Some lawn care professionals and experts discount the effectiveness of Milky Spore. While others seem to swear by it. One person being interviewed by SJR recently stated this was the best time of year to apply Milky Spore. Tips that I included in my original Japanese beetle have been mentioned as well. I’m still not sure anything that has been done in our neighborhood has worked at this point. Our trees really took a beating again this year. I’d of course prefer some natural method to eradicate the problem. But from what I can see none exist. In my opinion Milky Spore isn’t really natural since it was developed by the USDA as a biological control. However I would prefer to use the Milky Spore because it sounds like it would be most effective when it does work. Also this method seems less harmful to the environment and those who inhabit our neighborhood. Unfortunately everyone still seems sold on using pesticides.
Below is the original article I did in the summer of 2007 on the subject. This shows that we have been dealing with the issue for several years now. Various solutions have been tried. Again depending on who you talk to or what story you read advice varies greatly. I’ll link to some State Journal Register articles I found interesting. Keep in mind those links may go dead at any time. I’m tempted to photograph the newspaper articles I have next to me so that the content will be here to help readers with this problem.
Milky Spore Safely Kills Japanese Beetle Grubs Produced to USDA standards, Milky Spore is the safest material ever developed for control over the larvae (grubs) of Japanese Beetles. Milky Spore is a naturally occurring host specific bacterium (Bacillus popillae-Dutky) that targets and discriminately works to attack the white grubs of Japanese Beetles as they feed on the roots of grass and other vegetation in your yard Milky Spore is not harmful to beneficial insects, birds, bees, pets or man. The product is approved and registered with EPA. Milky Spore will not affect wells, ponds or streams. Coverage Area Simply apply one teaspoon of Milky Spore every 4 feet, in rows 4 feet apart. 40 Oz can treats 10,000 sq. ft. (1 acre=43,560 sq. ft). For easy application, use our Milky Spore Dispenser Tube (sold separately).
Get rid of Japanese Beetle Grubs! Milky Spore, when established in the lawn, will do the trick. Each beetle can lay 50 grubs per summer. Apply the spore in a checkerboard pattern with the dispenser on unfrozen ground to begin a cycle that harmlessly eliminates the grubs.
From the link below.
Option 1: Biological Control – Bacterial Milky Disease
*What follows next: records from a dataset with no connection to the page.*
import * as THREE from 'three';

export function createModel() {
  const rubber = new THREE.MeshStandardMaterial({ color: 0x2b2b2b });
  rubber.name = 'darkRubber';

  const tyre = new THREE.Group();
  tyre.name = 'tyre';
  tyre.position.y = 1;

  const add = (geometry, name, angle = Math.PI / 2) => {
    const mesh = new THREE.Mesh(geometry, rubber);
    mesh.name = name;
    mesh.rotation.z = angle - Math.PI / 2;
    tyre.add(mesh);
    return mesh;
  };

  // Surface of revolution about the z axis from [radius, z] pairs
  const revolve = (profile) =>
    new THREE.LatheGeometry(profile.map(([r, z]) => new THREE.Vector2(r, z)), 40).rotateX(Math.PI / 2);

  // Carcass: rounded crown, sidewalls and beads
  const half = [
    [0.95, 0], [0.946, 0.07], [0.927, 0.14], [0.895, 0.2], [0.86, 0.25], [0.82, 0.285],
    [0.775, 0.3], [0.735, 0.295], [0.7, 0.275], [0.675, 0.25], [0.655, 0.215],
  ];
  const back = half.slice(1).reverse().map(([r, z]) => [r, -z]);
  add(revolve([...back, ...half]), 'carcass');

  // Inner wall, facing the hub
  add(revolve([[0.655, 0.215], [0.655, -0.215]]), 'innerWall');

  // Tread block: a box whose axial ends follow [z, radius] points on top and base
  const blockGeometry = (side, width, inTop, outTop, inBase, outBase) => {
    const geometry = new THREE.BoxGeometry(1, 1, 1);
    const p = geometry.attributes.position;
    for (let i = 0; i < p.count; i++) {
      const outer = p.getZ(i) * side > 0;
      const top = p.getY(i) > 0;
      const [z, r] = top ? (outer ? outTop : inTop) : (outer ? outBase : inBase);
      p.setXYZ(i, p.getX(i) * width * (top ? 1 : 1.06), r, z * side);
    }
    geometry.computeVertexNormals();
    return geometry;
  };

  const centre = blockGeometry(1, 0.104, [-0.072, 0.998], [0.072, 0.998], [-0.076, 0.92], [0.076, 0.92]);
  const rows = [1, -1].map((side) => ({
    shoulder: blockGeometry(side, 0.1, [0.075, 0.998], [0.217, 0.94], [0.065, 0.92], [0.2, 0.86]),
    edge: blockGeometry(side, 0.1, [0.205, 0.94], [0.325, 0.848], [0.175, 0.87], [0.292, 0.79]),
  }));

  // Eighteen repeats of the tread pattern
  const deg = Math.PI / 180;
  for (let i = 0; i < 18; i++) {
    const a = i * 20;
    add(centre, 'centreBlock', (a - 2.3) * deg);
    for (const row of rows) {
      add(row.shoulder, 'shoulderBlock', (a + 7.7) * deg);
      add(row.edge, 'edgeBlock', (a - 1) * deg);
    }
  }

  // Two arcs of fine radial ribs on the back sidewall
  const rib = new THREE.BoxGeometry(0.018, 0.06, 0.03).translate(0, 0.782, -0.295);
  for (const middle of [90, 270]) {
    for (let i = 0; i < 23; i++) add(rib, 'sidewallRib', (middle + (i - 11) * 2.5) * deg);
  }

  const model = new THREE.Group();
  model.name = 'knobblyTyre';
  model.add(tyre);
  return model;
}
The bacterial milky diseases, Bacillus popilliae Dutky, has been quite effective at controlling the grubs in certain areas of the eastern United States. The spore count must build up for 2 to 3 years to be very effective and during this time you should not use an insecticide against the grubs that are needed to complete the bacterium cycle. In Ohio and Kentucky, test trials have not produced satisfactory results. Additional experiments are needed to determine the lack of efficacy of milky disease in these soils.